(Excerpts from a dataset)

□ □ □

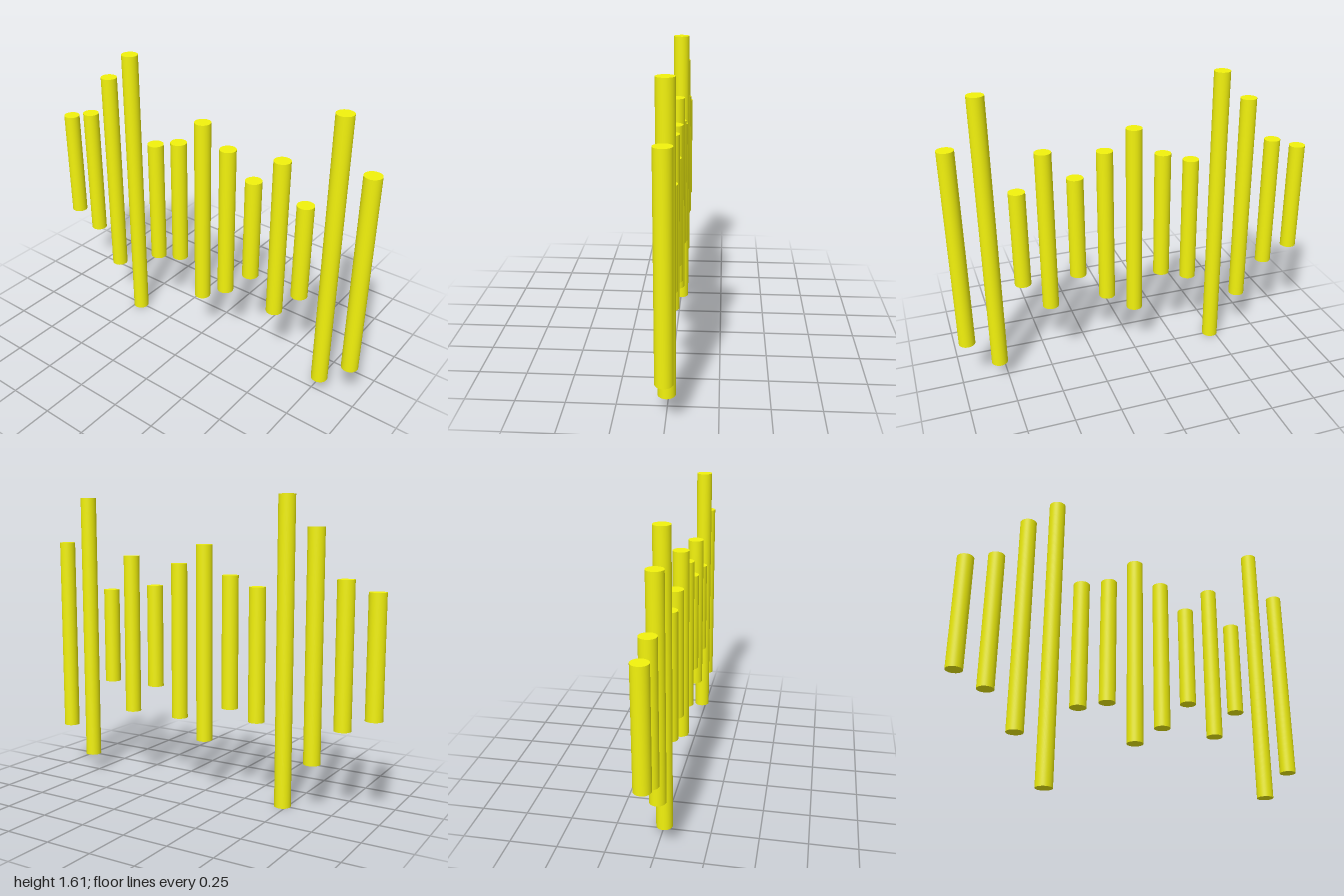
import * as THREE from 'three';

const RADIUS = 0.044;

// Each rod: centre x, bottom y, top y
const RODS = [
  [-0.956, 0.521, 1.145],
  [-0.796, 0.449, 1.2],
  [-0.636, 0.254, 1.451],
  [-0.475, 0, 1.612],
  [-0.315, 0.433, 1.145],
  [-0.154, 0.487, 1.2],
  [0.006, 0.289, 1.358],
  [0.166, 0.397, 1.254],
  [0.327, 0.56, 1.128],
  [0.487, 0.397, 1.288],
  [0.631, 0.56, 1.093],
  [0.791, 0.094, 1.612],
  [0.956, 0.254, 1.358],
];

export function createModel() {
  const group = new THREE.Group();
  group.name = 'rodRow';
  const yellow = new THREE.MeshStandardMaterial({ color: 0xf2f20d });

  // Row of upright round rods of varying length and height
  RODS.forEach(([x, bottom, top], i) => {
    const geometry = new THREE.CylinderGeometry(RADIUS, RADIUS, top - bottom, 48);
    const rod = new THREE.Mesh(geometry, yellow);
    rod.name = `rod${i + 1}`;
    rod.position.set(x, (bottom + top) / 2, 0);
    group.add(rod);
  });

  return group;
}
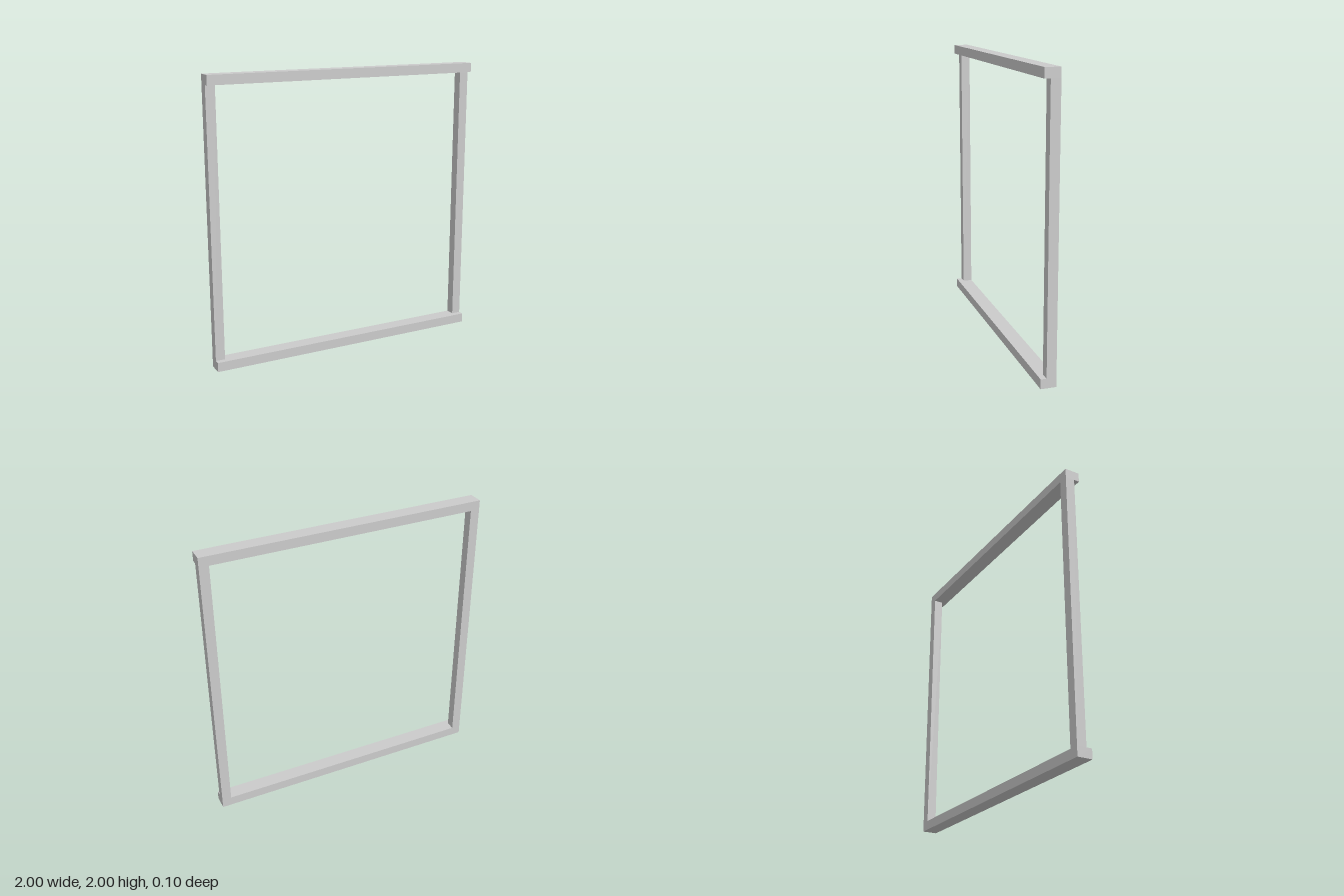
import * as THREE from 'three';

const SIZE = 2;       // outer width and height
const BAR = 0.066;    // bar thickness
const DEPTH = 0.105;  // full depth of the rails

export function createModel() {
  const group = new THREE.Group();
  const material = new THREE.MeshStandardMaterial({ color: 0xcccccc });

  const addBar = (name, w, h, d, x, y, z) => {
    const mesh = new THREE.Mesh(new THREE.BoxGeometry(w, h, d), material);
    mesh.name = name;
    mesh.position.set(x, y, z);
    group.add(mesh);
  };

  // Deep horizontal rails, reaching forward of the posts
  addBar('bottomRail', SIZE, BAR, DEPTH, 0, BAR / 2, 0);
  addBar('topRail', SIZE, BAR, DEPTH, 0, SIZE - BAR / 2, 0);

  // Upright posts between the rails, flush with the back
  const postX = (SIZE - BAR) / 2;
  const postZ = (BAR - DEPTH) / 2;
  for (const [name, side] of [['leftPost', 1], ['rightPost', -1]]) {
    addBar(name, BAR, SIZE - 2 * BAR, BAR, side * postX, SIZE / 2, postZ);
  }

  return group;
}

□ □ □

> [What the exercise asks]: The "addBar(name, BAR, SIZE" line through the last line above: set these down exactly and add nothing else.

> [Reply to the exercise]:
    addBar(name, BAR, SIZE - 2 * BAR, BAR, side * postX, SIZE / 2, postZ);
  }

  return group;
}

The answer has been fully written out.